Appropriately aged children were cast in the roles of Seita and Setsuko, however at first, producers felt the five-year-old girl portraying Setsuko was too young. Because of her age, instead of completing the animation first and recording her voice to run parallel with the animation as with other characters in the film, they recorded her dialogue first and completed the animation afterward. The animators were not used to working this, which is why her lips are hardly seen.
Live-action version of Grave of FirefliesEdit
NTV in Japan produced a live-action version of Grave of the Fireflies, in commemoration of the 60th anniversary of the end of World War II. The movie aired on November 1, 2005. Like the anime, the live-action version of Grave of the Fireflies focuses on two siblings struggling to survive the final days of the war in Kobe, Japan. Unlike the animated version, it tells the story from the point of view of their cousin and deals with the issue of how the war-time environment could change a kind lady to a cold-blooded demon. It stars Japanese celebrity and actress Nanako Matsushima as the aunt. The movie is approximately 2 hours and 28 minutes long.
→ See also Grave of the Fireflies/Release
- 16 April 1988 (alongside with My Neighbor Totoro)
- Autumn 1988 - Original VHS release
- January 1993 - Original VHS release in USA
- January 2000 - Newer VHS release
- 25 January 2006 - DVD release
- Blue Ribbon Awards (1989)
- Special Awards
- Chicago International Children's Film Festival (1994)
- Animated Feature Film
- Rights of the Child Award
Grave of the Fireflies is one of the few films by Studio Ghibli to not feature a flying sequence.

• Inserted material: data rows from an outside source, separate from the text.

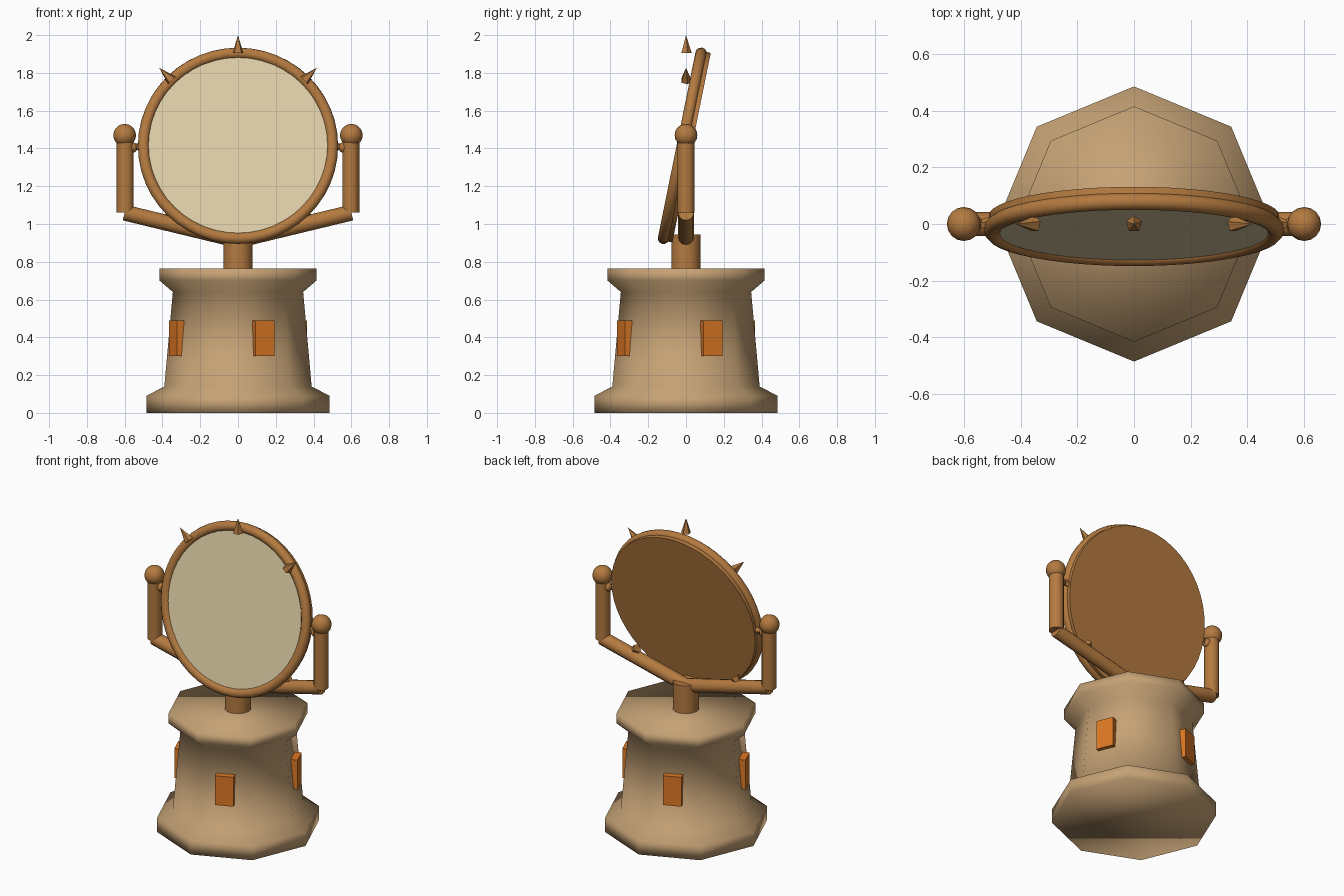
import bpy, bmesh, math
from mathutils import Vector, Matrix

cube = bpy.data.objects.get("Cube")
if cube:
    bpy.data.objects.remove(cube)


def material(name, rgb):
    m = bpy.data.materials.new(name)
    m.use_nodes = True
    m.diffuse_color = (*rgb, 1)
    m.node_tree.nodes["Principled BSDF"].inputs["Base Color"].default_value = (*rgb, 1)
    return m


STONE = material("tan stone", (0.56, 0.36, 0.178))
BRONZE = material("bronze", (0.456, 0.195, 0.051))
GLASS = material("pale mirror", (0.745, 0.631, 0.392))
ORANGE = material("orange window", (0.716, 0.188, 0.018))


def finish(obj, name, mat, smooth=40):
    """Name and colour a part; smooth it below the given edge angle."""
    obj.name = name
    obj.data.materials.append(mat)
    if smooth:
        bpy.ops.object.select_all(action='DESELECT')
        obj.select_set(True)
        bpy.context.view_layer.objects.active = obj
        bpy.ops.object.shade_smooth_by_angle(angle=math.radians(smooth))
    return obj


def rod(name, a, b, r1, r2=None, sides=12, mat=BRONZE, smooth=40):
    """Cylinder or cone from point a to point b."""
    a, b = Vector(a), Vector(b)
    d = b - a
    bpy.ops.mesh.primitive_cone_add(vertices=sides, radius1=r1,
                                    radius2=r1 if r2 is None else r2, depth=d.length)
    obj = bpy.context.object
    turn = Vector((0, 0, 1)).rotation_difference(d).to_matrix().to_4x4()
    obj.matrix_world = Matrix.Translation((a + b) / 2) @ turn
    return finish(obj, name, mat, smooth)


def ball(name, centre, r):
    bpy.ops.mesh.primitive_uv_sphere_add(segments=16, ring_count=10, radius=r, location=centre)
    return finish(bpy.context.object, name, BRONZE)


# Eight-sided stone tower, lofted from a profile of radius and height
profile = [(0.485, 0), (0.485, 0.09), (0.39, 0.14), (0.345, 0.64), (0.415, 0.70), (0.415, 0.765)]
bm = bmesh.new()
rings = [[bm.verts.new((r * math.cos(k * math.pi / 4), r * math.sin(k * math.pi / 4), z))
          for k in range(8)] for r, z in profile]
for low, high in zip(rings, rings[1:]):
    for k in range(8):
        n = (k + 1) % 8
        bm.faces.new((low[k], low[n], high[n], high[k]))
bm.faces.new(rings[0][::-1])
bm.faces.new(rings[-1])
mesh = bpy.data.meshes.new("tower")
bm.to_mesh(mesh)
bm.free()
tower = bpy.data.objects.new("tower", mesh)
bpy.context.collection.objects.link(tower)
finish(tower, "tower", STONE, 180)

# Windows on every other wall
for k in range(4):
    a = math.pi / 8 + k * math.pi / 2
    bpy.ops.mesh.primitive_cube_add(size=1, rotation=(0, 0, a),
                                    location=(0.346 * math.cos(a), 0.346 * math.sin(a), 0.395))
    bpy.context.object.scale = (0.052, 0.11, 0.19)
    finish(bpy.context.object, f"window_{k + 1}", ORANGE, 0)

# Post and yoke
rod("post", (0, 0, 0.72), (0, 0, 0.945), 0.078, sides=16)
for side, s in (("left", 1), ("right", -1)):
    rod(f"{side}_arm", (0, 0, 0.915), (s * 0.6, 0, 1.06), 0.042)
    rod(f"{side}_upright", (s * 0.597, 0, 1.06), (s * 0.597, 0, 1.46), 0.045)
    ball(f"{side}_finial", (s * 0.6, 0, 1.47), 0.06)
    ball(f"{side}_pivot", (s * 0.56, 0, 1.405), 0.028)

# Tilted mirror: back drum, rim and glass
hub = Vector((0, 0, 1.41))
TILT = 0.2
normal = Vector((0, -math.cos(TILT), math.sin(TILT)))
rod("mirror_back", hub - normal * 0.03, hub + normal * 0.03, 0.512, sides=48)
rod("mirror_glass", hub + normal * 0.02, hub + normal * 0.034, 0.48, sides=48, mat=GLASS)
bpy.ops.mesh.primitive_torus_add(major_radius=0.5, minor_radius=0.03, major_segments=48,
                                 minor_segments=12, location=hub + normal * 0.02,
                                 rotation=(math.pi / 2 - TILT, 0, 0))
finish(bpy.context.object, "mirror_rim", BRONZE)

# Spikes around the rim
for k in range(8):
    a = k * math.pi / 4
    out = Vector((math.cos(a), 0, math.sin(a)))
    rod(f"spike_{k + 1}", hub + out * 0.495, hub + out * 0.59, 0.03, 0, sides=5, smooth=0)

- ↑ The movie itself is not pacifistic. It just shows the life in wartime 1945. The criticts interpret the movie as an anti-war movie through cultural understanding.